Unburying the Secret History of Slaves
The struggle to restore an old slave cemetery uncovers centuries-old racism.
When China Galland visited her childhood hometown in east Texas, she learned of an unmarked cemetery for slaves-Love Cemetery. Her ensuing quest to restore and reclaim the cemetery unearths racial wounds that have never completely healed. Research becomes activism as she organizes a grassroots, interracial committee, made up of local religious leaders and lay people, to work on restoring community access to the cemetery. The author also presents material from the time of slavery and the Reconstruction Era, including stories of “landtakings” (the theft of land from African Americans), and forms of slavery that continued well into the twentieth century. Ultimately Keepers of Love delivers a message of tremendous hope as members of both black and white communities come together to right an historical wrong, and in so doing, discover each other’s common dignity.

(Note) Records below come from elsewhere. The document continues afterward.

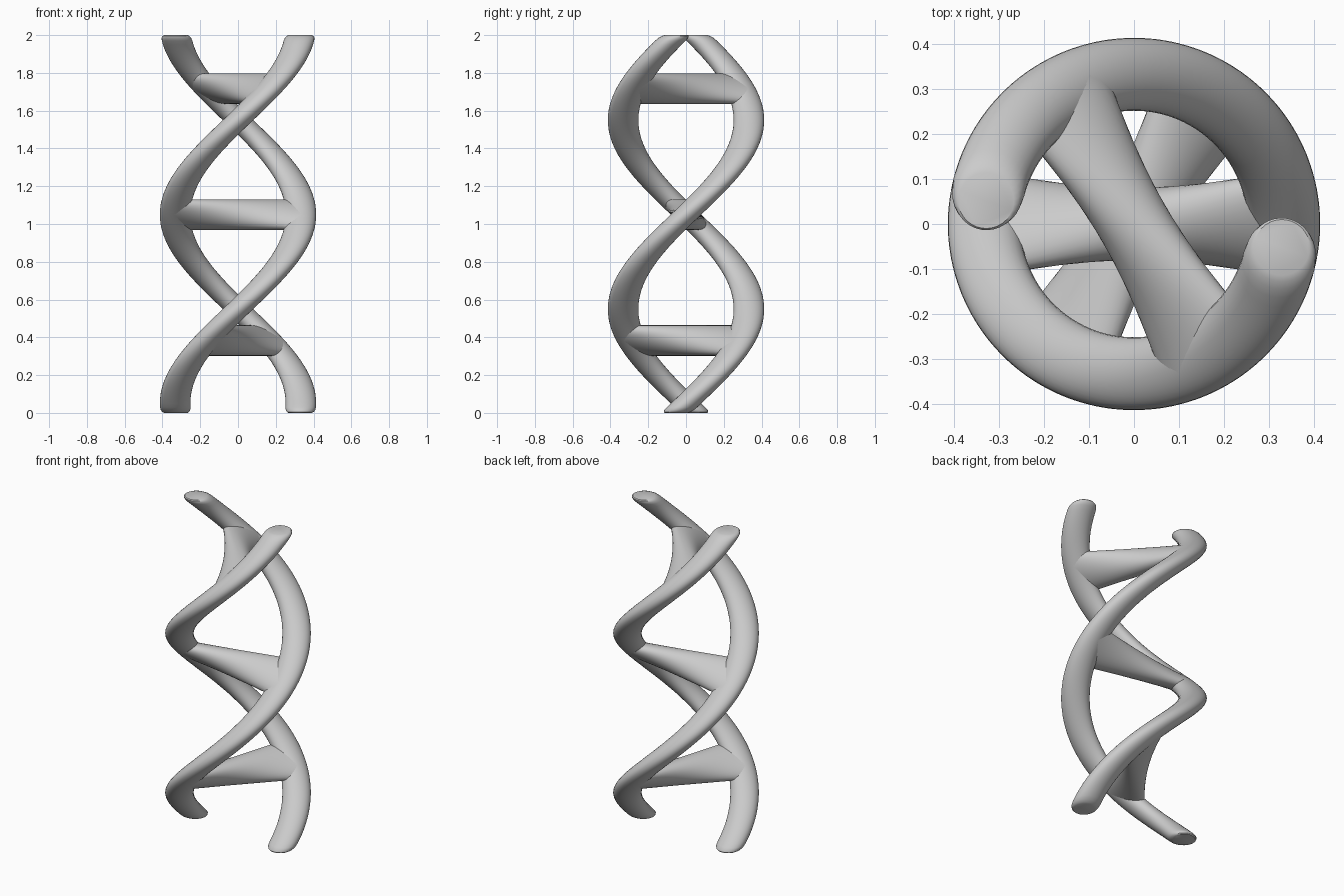
import bpy, bmesh
from math import pi, sin, cos, sqrt
from mathutils import Matrix, Vector

if "Cube" in bpy.data.objects:
    bpy.data.objects.remove(bpy.data.objects["Cube"])

HEIGHT, RADIUS, TUBE, MID = 2.0, 0.333, 0.081, 1.05
SIDES = 32

grey = bpy.data.materials.new("plain grey")
grey.use_nodes = True
colour = (0.6, 0.6, 0.6, 1)
grey.diffuse_color = colour
grey.node_tree.nodes["Principled BSDF"].inputs["Base Color"].default_value = colour


def twist(p):
    """Turn a point of the straight ladder about z, half a turn per unit."""
    return Matrix.Rotation(pi * (p.z - MID), 3, "Z") @ p


def loft(name, rings, capped):
    """Skin a list of point rings, twisting them into the helix."""
    bm = bmesh.new()
    loops = [[bm.verts.new(twist(p)) for p in ring] for ring in rings]
    for a, b in zip(loops, loops[1:]):
        for i in range(SIDES):
            j = (i + 1) % SIDES
            bm.faces.new((a[i], a[j], b[j], b[i]))
    if capped:
        bm.faces.new(loops[0])
        bm.faces.new(loops[-1])
    bmesh.ops.recalc_face_normals(bm, faces=bm.faces)
    mesh = bpy.data.meshes.new(name)
    bm.to_mesh(mesh)
    bm.free()
    mesh.materials.append(grey)
    obj = bpy.data.objects.new(name, mesh)
    bpy.context.collection.objects.link(obj)
    bpy.ops.object.select_all(action="DESELECT")
    obj.select_set(True)
    bpy.context.view_layer.objects.active = obj
    bpy.ops.object.shade_smooth_by_angle(angle=pi / 5)


angles = [2 * pi * i / SIDES for i in range(SIDES)]

# Two strands with softly rounded ends
end = [(0, 0.062), (0.005, 0.071), (0.014, 0.078), (0.03, TUBE)]
steps = 96
body = [(0.03 + (HEIGHT - 0.06) * i / steps, TUBE) for i in range(1, steps)]
profile = end + body + [(HEIGHT - z, r) for z, r in reversed(end)]
for name, side in (("left_strand", 1), ("right_strand", -1)):
    loft(name, [[Vector((side * RADIUS + r * cos(a), r * sin(a), z)) for a in angles]
                for z, r in profile], True)

# Three rungs, their ends shaped to meet the strands
spans = 24
for name, height in (("lower_rung", 0.383), ("middle_rung", MID), ("upper_rung", 1.717)):
    rings = []
    for k in range(spans + 1):
        t = 2 * k / spans - 1
        ring = []
        for a in angles:
            y = TUBE * cos(a)
            reach = RADIUS - sqrt(max(0, TUBE ** 2 - y ** 2)) + 0.004
            ring.append(Vector((t * reach, y, height + TUBE * sin(a))))
        rings.append(ring)
    loft(name, rings, False)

Longing for Darkness
Tara and the Black Madonna
A deeply personal exploration took China Galland from New Mexico through Nepal, India, Switzerland, France, the former Yugoslavia, and Poland – places where the divine feminine like Tara, the female buddha of the Tibetan tradition, and the Black Madonna are venerated today. In this fascinating account, Galland vividly describes her extraordinary journey, which combines pilgrimage, scholarship, and wilderness adventure with foreign intrigue and sensual experience.
With this book, China Galland brought increased attention to the spiritual traditions of the Black Madonna and other cross-cultural expressions of the feminine divine. The popularity of recent works by authors like Sue Monk Kidd and Kathleen Norris have only increased readers’ fascination. Now with a new introduction by the author, Longing for Darkness explores Galland’s spellbinding and deeply personal journey from New Mexico through Nepal, India, Switzerland, France, the former Yugoslavia, and Poland—places where such figures as Tara, the female Buddha of the Tibetan tradition, and the Black Madonna are venerated today.
The Bond Between Women
A Journey to Fierce Compassion
In beautiful prose, China Galland weaves myths and travel narratives into a powerful chronicle of the spiritual journey, tracing the reemergence of fierce compassion both in the struggles of women around the world and at sacred sites of pilgrimage.
The story is the same all over the world. In Nepal, a woman doctor works tirelessly to rescue children who have been sold to Indian brothels. In Argentina, the mothers of the "disappeared" bear witness against the government that stole the lives of their children. In India, Mother Theresa's Sisters soothe the fears of the dying, and an international women's campaign works to clean the waters of the Ganges River.
Around the world, women are working for justice, for healing, and the lives of these women reveal an unusual source of strength: the fierceness of compassion symbolized in ancient icons, images, and archetypes of the wrathful divine feminine. Known in India as Durga and Kali, in Nepal and Tibet as Tara, and in Europe and Latin America as the Black Madonna and Yemaya, it is the fierce divine feminine, which arises when the world is on the brink of destruction